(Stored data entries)
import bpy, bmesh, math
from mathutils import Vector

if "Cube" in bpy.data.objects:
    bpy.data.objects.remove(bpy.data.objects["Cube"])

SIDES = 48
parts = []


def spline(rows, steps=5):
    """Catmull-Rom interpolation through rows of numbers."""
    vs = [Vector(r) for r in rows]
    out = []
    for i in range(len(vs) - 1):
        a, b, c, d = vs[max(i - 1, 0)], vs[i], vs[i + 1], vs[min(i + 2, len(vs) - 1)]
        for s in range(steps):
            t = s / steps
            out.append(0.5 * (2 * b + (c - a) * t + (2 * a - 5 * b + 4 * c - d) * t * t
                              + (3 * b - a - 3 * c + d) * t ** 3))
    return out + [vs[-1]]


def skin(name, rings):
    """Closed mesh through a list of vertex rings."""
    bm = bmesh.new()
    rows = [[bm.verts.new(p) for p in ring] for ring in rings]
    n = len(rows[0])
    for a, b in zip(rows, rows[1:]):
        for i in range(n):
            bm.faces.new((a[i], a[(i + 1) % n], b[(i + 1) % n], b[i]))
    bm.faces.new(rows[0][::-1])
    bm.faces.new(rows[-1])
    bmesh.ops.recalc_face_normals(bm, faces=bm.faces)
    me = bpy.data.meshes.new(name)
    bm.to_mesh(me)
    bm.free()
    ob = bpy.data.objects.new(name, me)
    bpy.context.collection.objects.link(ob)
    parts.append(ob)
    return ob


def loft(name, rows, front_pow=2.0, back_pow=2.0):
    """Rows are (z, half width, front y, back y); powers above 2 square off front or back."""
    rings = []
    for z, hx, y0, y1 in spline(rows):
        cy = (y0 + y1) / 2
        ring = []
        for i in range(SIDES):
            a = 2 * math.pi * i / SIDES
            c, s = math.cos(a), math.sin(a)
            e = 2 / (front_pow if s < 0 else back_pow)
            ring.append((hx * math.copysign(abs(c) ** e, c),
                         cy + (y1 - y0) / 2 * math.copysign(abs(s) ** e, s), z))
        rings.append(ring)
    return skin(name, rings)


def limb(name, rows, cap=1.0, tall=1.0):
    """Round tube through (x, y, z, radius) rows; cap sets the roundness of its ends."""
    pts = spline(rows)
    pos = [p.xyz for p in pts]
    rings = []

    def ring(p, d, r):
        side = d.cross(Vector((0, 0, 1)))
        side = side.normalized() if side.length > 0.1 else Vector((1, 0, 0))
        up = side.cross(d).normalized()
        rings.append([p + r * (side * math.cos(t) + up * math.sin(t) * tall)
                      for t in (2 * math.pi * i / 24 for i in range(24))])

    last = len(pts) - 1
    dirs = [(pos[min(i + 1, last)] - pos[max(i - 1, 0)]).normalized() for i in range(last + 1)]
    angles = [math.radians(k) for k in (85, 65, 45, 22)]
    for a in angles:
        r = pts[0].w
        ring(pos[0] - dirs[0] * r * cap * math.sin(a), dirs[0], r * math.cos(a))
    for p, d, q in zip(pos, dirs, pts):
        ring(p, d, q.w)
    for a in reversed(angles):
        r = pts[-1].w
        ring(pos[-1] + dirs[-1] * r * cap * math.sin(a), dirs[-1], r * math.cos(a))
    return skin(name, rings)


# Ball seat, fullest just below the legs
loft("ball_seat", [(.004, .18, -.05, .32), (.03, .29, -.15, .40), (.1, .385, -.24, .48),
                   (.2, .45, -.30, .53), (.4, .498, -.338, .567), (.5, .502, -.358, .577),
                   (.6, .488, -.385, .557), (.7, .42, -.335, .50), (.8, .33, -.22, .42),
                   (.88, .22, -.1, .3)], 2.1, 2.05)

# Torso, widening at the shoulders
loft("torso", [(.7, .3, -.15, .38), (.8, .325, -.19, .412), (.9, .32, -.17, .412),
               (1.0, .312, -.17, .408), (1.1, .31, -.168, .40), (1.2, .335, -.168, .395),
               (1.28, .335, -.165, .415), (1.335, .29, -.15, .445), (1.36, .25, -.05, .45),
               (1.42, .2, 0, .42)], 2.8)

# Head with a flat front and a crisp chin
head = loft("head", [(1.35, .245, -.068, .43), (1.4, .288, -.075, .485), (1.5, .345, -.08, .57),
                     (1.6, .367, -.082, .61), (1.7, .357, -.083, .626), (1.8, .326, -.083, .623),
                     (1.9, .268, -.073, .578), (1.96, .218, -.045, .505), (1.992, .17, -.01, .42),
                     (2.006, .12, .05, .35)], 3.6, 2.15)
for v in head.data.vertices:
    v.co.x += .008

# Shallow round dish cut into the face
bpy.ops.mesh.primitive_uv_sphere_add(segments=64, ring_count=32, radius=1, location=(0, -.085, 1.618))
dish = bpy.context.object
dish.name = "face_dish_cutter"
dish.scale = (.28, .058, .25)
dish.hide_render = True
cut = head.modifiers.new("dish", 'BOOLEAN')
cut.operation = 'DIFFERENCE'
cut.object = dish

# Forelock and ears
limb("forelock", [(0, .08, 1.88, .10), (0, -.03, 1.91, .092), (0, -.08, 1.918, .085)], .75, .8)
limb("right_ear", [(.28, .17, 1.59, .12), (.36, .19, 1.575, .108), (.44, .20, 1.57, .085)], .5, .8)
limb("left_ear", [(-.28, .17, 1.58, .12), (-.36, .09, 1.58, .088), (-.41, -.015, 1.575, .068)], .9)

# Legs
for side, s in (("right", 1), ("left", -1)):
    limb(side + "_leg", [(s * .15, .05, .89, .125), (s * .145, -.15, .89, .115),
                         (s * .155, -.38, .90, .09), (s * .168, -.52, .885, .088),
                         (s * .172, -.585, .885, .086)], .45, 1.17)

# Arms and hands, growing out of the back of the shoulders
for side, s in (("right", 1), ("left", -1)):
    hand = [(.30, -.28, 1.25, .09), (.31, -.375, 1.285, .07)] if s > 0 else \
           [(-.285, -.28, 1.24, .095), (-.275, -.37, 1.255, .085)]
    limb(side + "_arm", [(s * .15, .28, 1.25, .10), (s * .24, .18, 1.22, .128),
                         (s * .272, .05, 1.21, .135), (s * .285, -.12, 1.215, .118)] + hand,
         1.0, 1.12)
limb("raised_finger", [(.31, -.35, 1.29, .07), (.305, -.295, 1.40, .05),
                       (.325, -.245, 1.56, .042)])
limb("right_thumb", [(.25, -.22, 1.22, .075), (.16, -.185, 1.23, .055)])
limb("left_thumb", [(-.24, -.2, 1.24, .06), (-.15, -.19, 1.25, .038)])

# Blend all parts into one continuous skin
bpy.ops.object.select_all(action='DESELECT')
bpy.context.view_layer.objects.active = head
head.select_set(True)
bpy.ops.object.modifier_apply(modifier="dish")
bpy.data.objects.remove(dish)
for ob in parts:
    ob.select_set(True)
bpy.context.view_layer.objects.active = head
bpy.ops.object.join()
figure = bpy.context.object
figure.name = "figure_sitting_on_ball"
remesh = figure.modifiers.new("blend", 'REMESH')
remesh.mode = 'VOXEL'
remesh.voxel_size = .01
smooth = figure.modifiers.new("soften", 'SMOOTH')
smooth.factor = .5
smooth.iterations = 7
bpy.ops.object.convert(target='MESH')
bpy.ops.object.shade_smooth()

> _WORK ITEM_:
Search the data for the word "parts" and copy each line where it appears.

> _FINISHED TASK_:
parts = []
    parts.append(ob)
# Blend all parts into one continuous skin
for ob in parts:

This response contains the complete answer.